Stored data entries
►

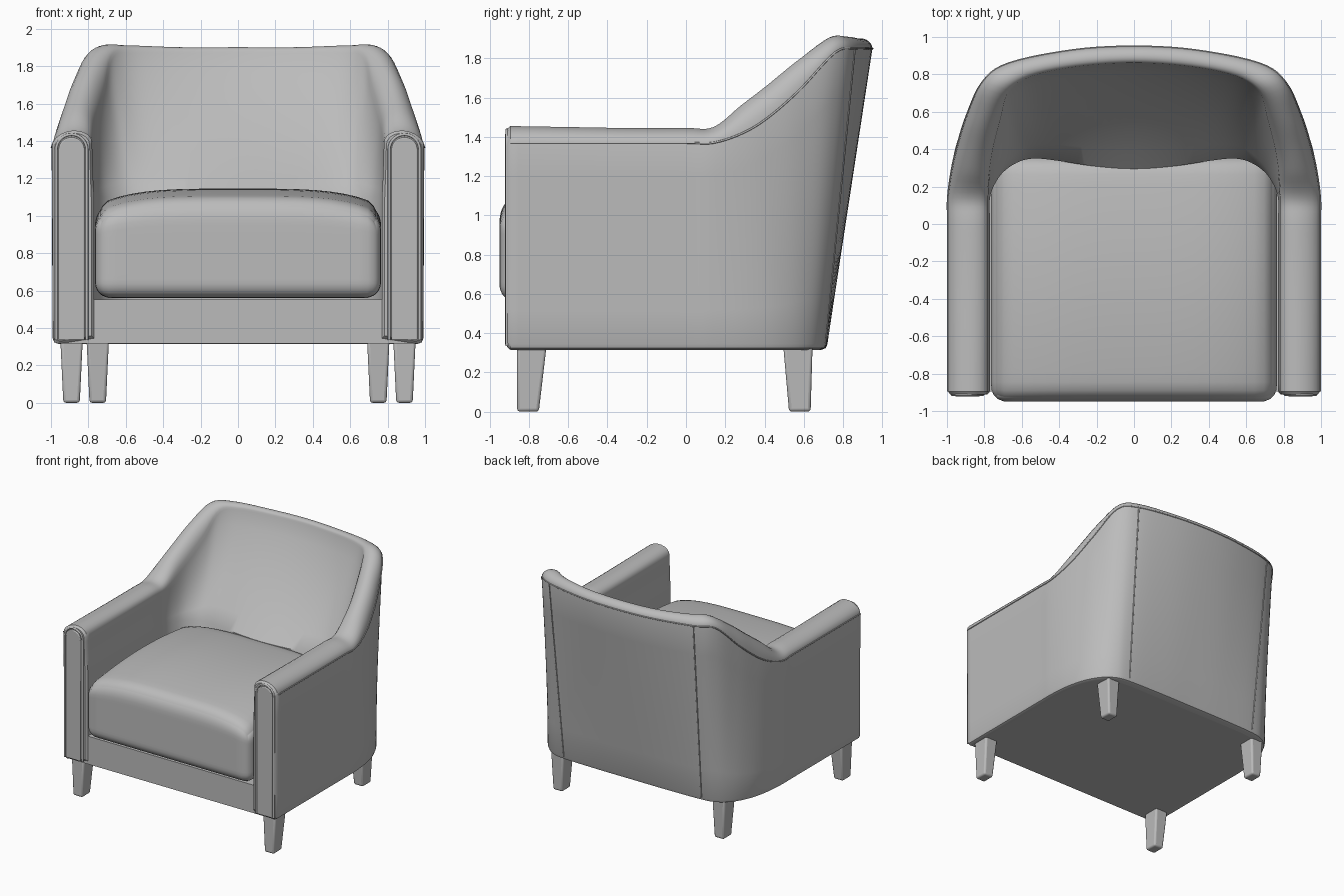
import bpy, bmesh, math
from mathutils import Vector

if "Cube" in bpy.data.objects:
    bpy.data.objects.remove(bpy.data.objects["Cube"])

fabric = bpy.data.materials.new("grey fabric")
fabric.use_nodes = True
GREY = (0.5, 0.5, 0.5, 1)
fabric.diffuse_color = GREY
fabric.node_tree.nodes["Principled BSDF"].inputs["Base Color"].default_value = GREY

FLOOR = 0.315      # underside of the upholstery
FRONT = -0.895


def finish(bm, name, bevel=0, angle=40):
    bmesh.ops.recalc_face_normals(bm, faces=bm.faces)
    mesh = bpy.data.meshes.new(name)
    bm.to_mesh(mesh)
    bm.free()
    ob = bpy.data.objects.new(name, mesh)
    bpy.context.collection.objects.link(ob)
    mesh.materials.append(fabric)
    if bevel:
        mod = ob.modifiers.new("soft edges", "BEVEL")
        mod.width, mod.segments, mod.limit_method = bevel, 3, "ANGLE"
    bpy.ops.object.select_all(action="DESELECT")
    ob.select_set(True)
    bpy.context.view_layer.objects.active = ob
    bpy.ops.object.shade_smooth_by_angle(angle=math.radians(angle))
    return ob


def prism(name, points, shift, bevel):
    bm = bmesh.new()
    face = bm.faces.new([bm.verts.new(p) for p in points])
    out = bmesh.ops.extrude_face_region(bm, geom=[face])["geom"]
    bmesh.ops.translate(bm, vec=shift, verts=[v for v in out if isinstance(v, bmesh.types.BMVert)])
    return finish(bm, name, bevel)


def piping(name, points, radius):
    curve = bpy.data.curves.new(name, "CURVE")
    curve.dimensions = "3D"
    curve.bevel_depth, curve.bevel_resolution = radius, 2
    spline = curve.splines.new("POLY")
    spline.points.add(len(points) - 1)
    for sp, p in zip(spline.points, points):
        sp.co = (*p, 1)
    curve.materials.append(fabric)
    ob = bpy.data.objects.new(name, curve)
    bpy.context.collection.objects.link(ob)


def catmull(a, b, c, d, t):
    return [0.5 * (2*q + (r - p)*t + (2*p - 5*q + 4*r - s)*t*t + (3*q - p - 3*r + s)*t**3)
            for p, q, r, s in zip(a, b, c, d)]


# Wall stations, arm front to middle of back:
# outer bottom xy, outer top xyz, ridge z, inner top xy, inner bottom xy
stations = [[.99, y, .995, y, 1.37, z, .78, y, .77, y]
            for y, z in ((FRONT, 1.455), (-.6, 1.45), (-.3, 1.445), (0, 1.445), (.14, 1.45))]
stations += [
    [.975, .31, .975, .29, 1.42, 1.56, .77, .27, .735, .23],
    [.935, .47, .945, .42, 1.50, 1.66, .75, .40, .685, .29],
    [.865, .60, .895, .58, 1.64, 1.79, .71, .56, .61, .335],
    [.77, .68, .81, .76, 1.83, 1.905, .665, .71, .53, .35],
    [.64, .71, .67, .86, 1.85, 1.91, .54, .79, .42, .34],
    [.30, .72, .33, .93, 1.85, 1.90, .30, .84, .22, .31],
    [0, .72, 0, .95, 1.85, 1.90, 0, .86, 0, .295]]
X_SLOTS = (0, 2, 6, 8)
flip = [[-v if i in X_SLOTS else v for i, v in enumerate(s)] for s in stations]
full = stations + flip[-2::-1]
dense = []
for i in range(len(full) - 1):
    a, d = full[max(i - 1, 0)], full[min(i + 2, len(full) - 1)]
    dense += [catmull(a, full[i], full[i + 1], d, k / 5) for k in range(5)]
dense.append(full[-1])


def section(s):
    """Closed cross-section of the wall at one station."""
    ob, ib = Vector((s[0], s[1], FLOOR)), Vector((s[8], s[9], FLOOR))
    ot, it = Vector(s[2:5]), Vector((s[6], s[7], s[4] + .02))
    mid = (ot + it) / 2
    ridge = Vector((mid.x, mid.y, s[5]))
    inward = (ib - ob).normalized()
    up = Vector((0, 0, .03))
    pts = [ob + inward * .03, ob + inward * .008 + up * .3, ob + up]
    pts += [(ob + up).lerp(ot, k / 6) for k in range(1, 6)]
    for k in range(11):     # rounded crown
        a = math.pi * k / 10
        pts.append(mid + (ot - mid) * math.cos(a) + (ridge - mid) * math.sin(a))
    low = Vector((s[8], s[9], 1.1))
    ctrl = low.lerp(it, .7)
    ctrl.z = (low.z + it.z) / 2
    for k in range(1, 8):   # hollow inner face
        t = k / 7
        pts.append(it * (1 - t)**2 + ctrl * 2*t*(1 - t) + low * t * t)
    return pts + [Vector((s[8], s[9], .7)), ib + up]


def nose(ring):
    cx = math.copysign(.89, ring[0].x)
    return [Vector((cx + (p.x - cx) * .88, FRONT - .017, .9 + (p.z - .9) * .975)) for p in ring]


# Arms and back in one continuous wall
rings = [section(s) for s in dense]
rings = [nose(rings[0])] + rings + [nose(rings[-1])]
bm = bmesh.new()
loops = [[bm.verts.new(p) for p in r] for r in rings]
n = len(loops[0])
for a, b in zip(loops, loops[1:]):
    for i in range(n):
        j = (i + 1) % n
        bm.faces.new((a[i], a[j], b[j], b[i]))
bm.faces.new(loops[0])
bm.faces.new(loops[-1])
finish(bm, "arms_and_back")

# Seam along the outer edge of the crown
piping("crown_piping", [s[2:5] for s in dense], .005)

# Seat base with front rail
outline = [Vector((s[0], s[1], FLOOR + .003)) for s in dense]
inset = [Vector((p.x * .96, p.y - .04 if p.y > 0 else p.y, p.z)) for p in outline]
prism("seat_base", inset, (0, 0, .235), .02)

# Seat cushion: rounded box with a crowned top
half = Vector((.765, .66, .22))
centre = Vector((0, -.29, .78))
R = .085
bm = bmesh.new()
bmesh.ops.create_cube(bm, size=2)
bmesh.ops.subdivide_edges(bm, edges=bm.edges, cuts=21, use_grid_fill=True)
for v in bm.verts:
    u = [math.sin(c * math.pi / 2) for c in v.co]
    p = Vector([c * h for c, h in zip(u, half)])
    core = Vector([max(-h + R, min(h - R, c)) for c, h in zip(p, half)])
    p = core + (p - core).normalized() * R
    if p.z > 0:
        crown = (1 - u[0]**4) * .09 + (1 - u[1]**2) * .055
        p.z += crown * p.z / half.z
    v.co = p + centre
finish(bm, "seat_cushion")


def arch(x, w, y, top):
    pts = [(x + w, y, FLOOR + .02)]
    pts += [(x + w * math.cos(a), y, top - w + w * math.sin(a))
            for a in (math.pi * k / 14 for k in range(15))]
    return pts + [(x - w, y, FLOOR + .02)]


for side, label in ((1, "left"), (-1, "right")):
    # Arm front panel with its piping
    prism(label + "_arm_panel", arch(side * .89, .07, -.921, 1.42), (0, .03, 0), .006)
    piping(label + "_arm_piping", arch(side * .89, .082, -.912, 1.435), .008)
    # Seam down the back corner
    seam = min(rings, key=lambda r: abs(r[2].x * side - .64))
    piping(label + "_back_seam", seam[2:9], .005)
    # Tapered legs: top centre and half size, foot centre and half size
    for name, x, top, foot in (("front", .89, (-.785, .075), (-.805, .055)),
                               ("back", .75, (.57, .075), (.58, .055))):
        bm = bmesh.new()
        bmesh.ops.create_cube(bm, size=2)
        for v in bm.verts:
            y, h = top if v.co.z > 0 else foot
            v.co = (side * x + v.co.x * h * .8, y + v.co.y * h, .34 if v.co.z > 0 else 0)
        finish(bm, f"{label}_{name}_leg", .015)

◄

→ **Aim of the task**: Could you output every record above exactly as it appears, without the pictures?

→ **Answer to the exercise**:
import bpy, bmesh, math
from mathutils import Vector

if "Cube" in bpy.data.objects:
    bpy.data.objects.remove(bpy.data.objects["Cube"])

fabric = bpy.data.materials.new("grey fabric")
fabric.use_nodes = True
GREY = (0.5, 0.5, 0.5, 1)
fabric.diffuse_color = GREY
fabric.node_tree.nodes["Principled BSDF"].inputs["Base Color"].default_value = GREY

FLOOR = 0.315      # underside of the upholstery
FRONT = -0.895


def finish(bm, name, bevel=0, angle=40):
    bmesh.ops.recalc_face_normals(bm, faces=bm.faces)
    mesh = bpy.data.meshes.new(name)
    bm.to_mesh(mesh)
    bm.free()
    ob = bpy.data.objects.new(name, mesh)
    bpy.context.collection.objects.link(ob)
    mesh.materials.append(fabric)
    if bevel:
        mod = ob.modifiers.new("soft edges", "BEVEL")
        mod.width, mod.segments, mod.limit_method = bevel, 3, "ANGLE"
    bpy.ops.object.select_all(action="DESELECT")
    ob.select_set(True)
    bpy.context.view_layer.objects.active = ob
    bpy.ops.object.shade_smooth_by_angle(angle=math.radians(angle))
    return ob


def prism(name, points, shift, bevel):
    bm = bmesh.new()
    face = bm.faces.new([bm.verts.new(p) for p in points])
    out = bmesh.ops.extrude_face_region(bm, geom=[face])["geom"]
    bmesh.ops.translate(bm, vec=shift, verts=[v for v in out if isinstance(v, bmesh.types.BMVert)])
    return finish(bm, name, bevel)


def piping(name, points, radius):
    curve = bpy.data.curves.new(name, "CURVE")
    curve.dimensions = "3D"
    curve.bevel_depth, curve.bevel_resolution = radius, 2
    spline = curve.splines.new("POLY")
    spline.points.add(len(points) - 1)
    for sp, p in zip(spline.points, points):
        sp.co = (*p, 1)
    curve.materials.append(fabric)
    ob = bpy.data.objects.new(name, curve)
    bpy.context.collection.objects.link(ob)


def catmull(a, b, c, d, t):
    return [0.5 * (2*q + (r - p)*t + (2*p - 5*q + 4*r - s)*t*t + (3*q - p - 3*r + s)*t**3)
            for p, q, r, s in zip(a, b, c, d)]


# Wall stations, arm front to middle of back:
# outer bottom xy, outer top xyz, ridge z, inner top xy, inner bottom xy
stations = [[.99, y, .995, y, 1.37, z, .78, y, .77, y]
            for y, z in ((FRONT, 1.455), (-.6, 1.45), (-.3, 1.445), (0, 1.445), (.14, 1.45))]
stations += [
    [.975, .31, .975, .29, 1.42, 1.56, .77, .27, .735, .23],
    [.935, .47, .945, .42, 1.50, 1.66, .75, .40, .685, .29],
    [.865, .60, .895, .58, 1.64, 1.79, .71, .56, .61, .335],
    [.77, .68, .81, .76, 1.83, 1.905, .665, .71, .53, .35],
    [.64, .71, .67, .86, 1.85, 1.91, .54, .79, .42, .34],
    [.30, .72, .33, .93, 1.85, 1.90, .30, .84, .22, .31],
    [0, .72, 0, .95, 1.85, 1.90, 0, .86, 0, .295]]
X_SLOTS = (0, 2, 6, 8)
flip = [[-v if i in X_SLOTS else v for i, v in enumerate(s)] for s in stations]
full = stations + flip[-2::-1]
dense = []
for i in range(len(full) - 1):
    a, d = full[max(i - 1, 0)], full[min(i + 2, len(full) - 1)]
    dense += [catmull(a, full[i], full[i + 1], d, k / 5) for k in range(5)]
dense.append(full[-1])


def section(s):
    """Closed cross-section of the wall at one station."""
    ob, ib = Vector((s[0], s[1], FLOOR)), Vector((s[8], s[9], FLOOR))
    ot, it = Vector(s[2:5]), Vector((s[6], s[7], s[4] + .02))
    mid = (ot + it) / 2
    ridge = Vector((mid.x, mid.y, s[5]))
    inward = (ib - ob).normalized()
    up = Vector((0, 0, .03))
    pts = [ob + inward * .03, ob + inward * .008 + up * .3, ob + up]
    pts += [(ob + up).lerp(ot, k / 6) for k in range(1, 6)]
    for k in range(11):     # rounded crown
        a = math.pi * k / 10
        pts.append(mid + (ot - mid) * math.cos(a) + (ridge - mid) * math.sin(a))
    low = Vector((s[8], s[9], 1.1))
    ctrl = low.lerp(it, .7)
    ctrl.z = (low.z + it.z) / 2
    for k in range(1, 8):   # hollow inner face
        t = k / 7
        pts.append(it * (1 - t)**2 + ctrl * 2*t*(1 - t) + low * t * t)
    return pts + [Vector((s[8], s[9], .7)), ib + up]


def nose(ring):
    cx = math.copysign(.89, ring[0].x)
    return [Vector((cx + (p.x - cx) * .88, FRONT - .017, .9 + (p.z - .9) * .975)) for p in ring]


# Arms and back in one continuous wall
rings = [section(s) for s in dense]
rings = [nose(rings[0])] + rings + [nose(rings[-1])]
bm = bmesh.new()
loops = [[bm.verts.new(p) for p in r] for r in rings]
n = len(loops[0])
for a, b in zip(loops, loops[1:]):
    for i in range(n):
        j = (i + 1) % n
        bm.faces.new((a[i], a[j], b[j], b[i]))
bm.faces.new(loops[0])
bm.faces.new(loops[-1])
finish(bm, "arms_and_back")

# Seam along the outer edge of the crown
piping("crown_piping", [s[2:5] for s in dense], .005)

# Seat base with front rail
outline = [Vector((s[0], s[1], FLOOR + .003)) for s in dense]
inset = [Vector((p.x * .96, p.y - .04 if p.y > 0 else p.y, p.z)) for p in outline]
prism("seat_base", inset, (0, 0, .235), .02)

# Seat cushion: rounded box with a crowned top
half = Vector((.765, .66, .22))
centre = Vector((0, -.29, .78))
R = .085
bm = bmesh.new()
bmesh.ops.create_cube(bm, size=2)
bmesh.ops.subdivide_edges(bm, edges=bm.edges, cuts=21, use_grid_fill=True)
for v in bm.verts:
    u = [math.sin(c * math.pi / 2) for c in v.co]
    p = Vector([c * h for c, h in zip(u, half)])
    core = Vector([max(-h + R, min(h - R, c)) for c, h in zip(p, half)])
    p = core + (p - core).normalized() * R
    if p.z > 0:
        crown = (1 - u[0]**4) * .09 + (1 - u[1]**2) * .055
        p.z += crown * p.z / half.z
    v.co = p + centre
finish(bm, "seat_cushion")


def arch(x, w, y, top):
    pts = [(x + w, y, FLOOR + .02)]
    pts += [(x + w * math.cos(a), y, top - w + w * math.sin(a))
            for a in (math.pi * k / 14 for k in range(15))]
    return pts + [(x - w, y, FLOOR + .02)]


for side, label in ((1, "left"), (-1, "right")):
    # Arm front panel with its piping
    prism(label + "_arm_panel", arch(side * .89, .07, -.921, 1.42), (0, .03, 0), .006)
    piping(label + "_arm_piping", arch(side * .89, .082, -.912, 1.435), .008)
    # Seam down the back corner
    seam = min(rings, key=lambda r: abs(r[2].x * side - .64))
    piping(label + "_back_seam", seam[2:9], .005)
    # Tapered legs: top centre and half size, foot centre and half size
    for name, x, top, foot in (("front", .89, (-.785, .075), (-.805, .055)),
                               ("back", .75, (.57, .075), (.58, .055))):
        bm = bmesh.new()
        bmesh.ops.create_cube(bm, size=2)
        for v in bm.verts:
            y, h = top if v.co.z > 0 else foot
            v.co = (side * x + v.co.x * h * .8, y + v.co.y * h, .34 if v.co.z > 0 else 0)
        finish(bm, f"{label}_{name}_leg", .015)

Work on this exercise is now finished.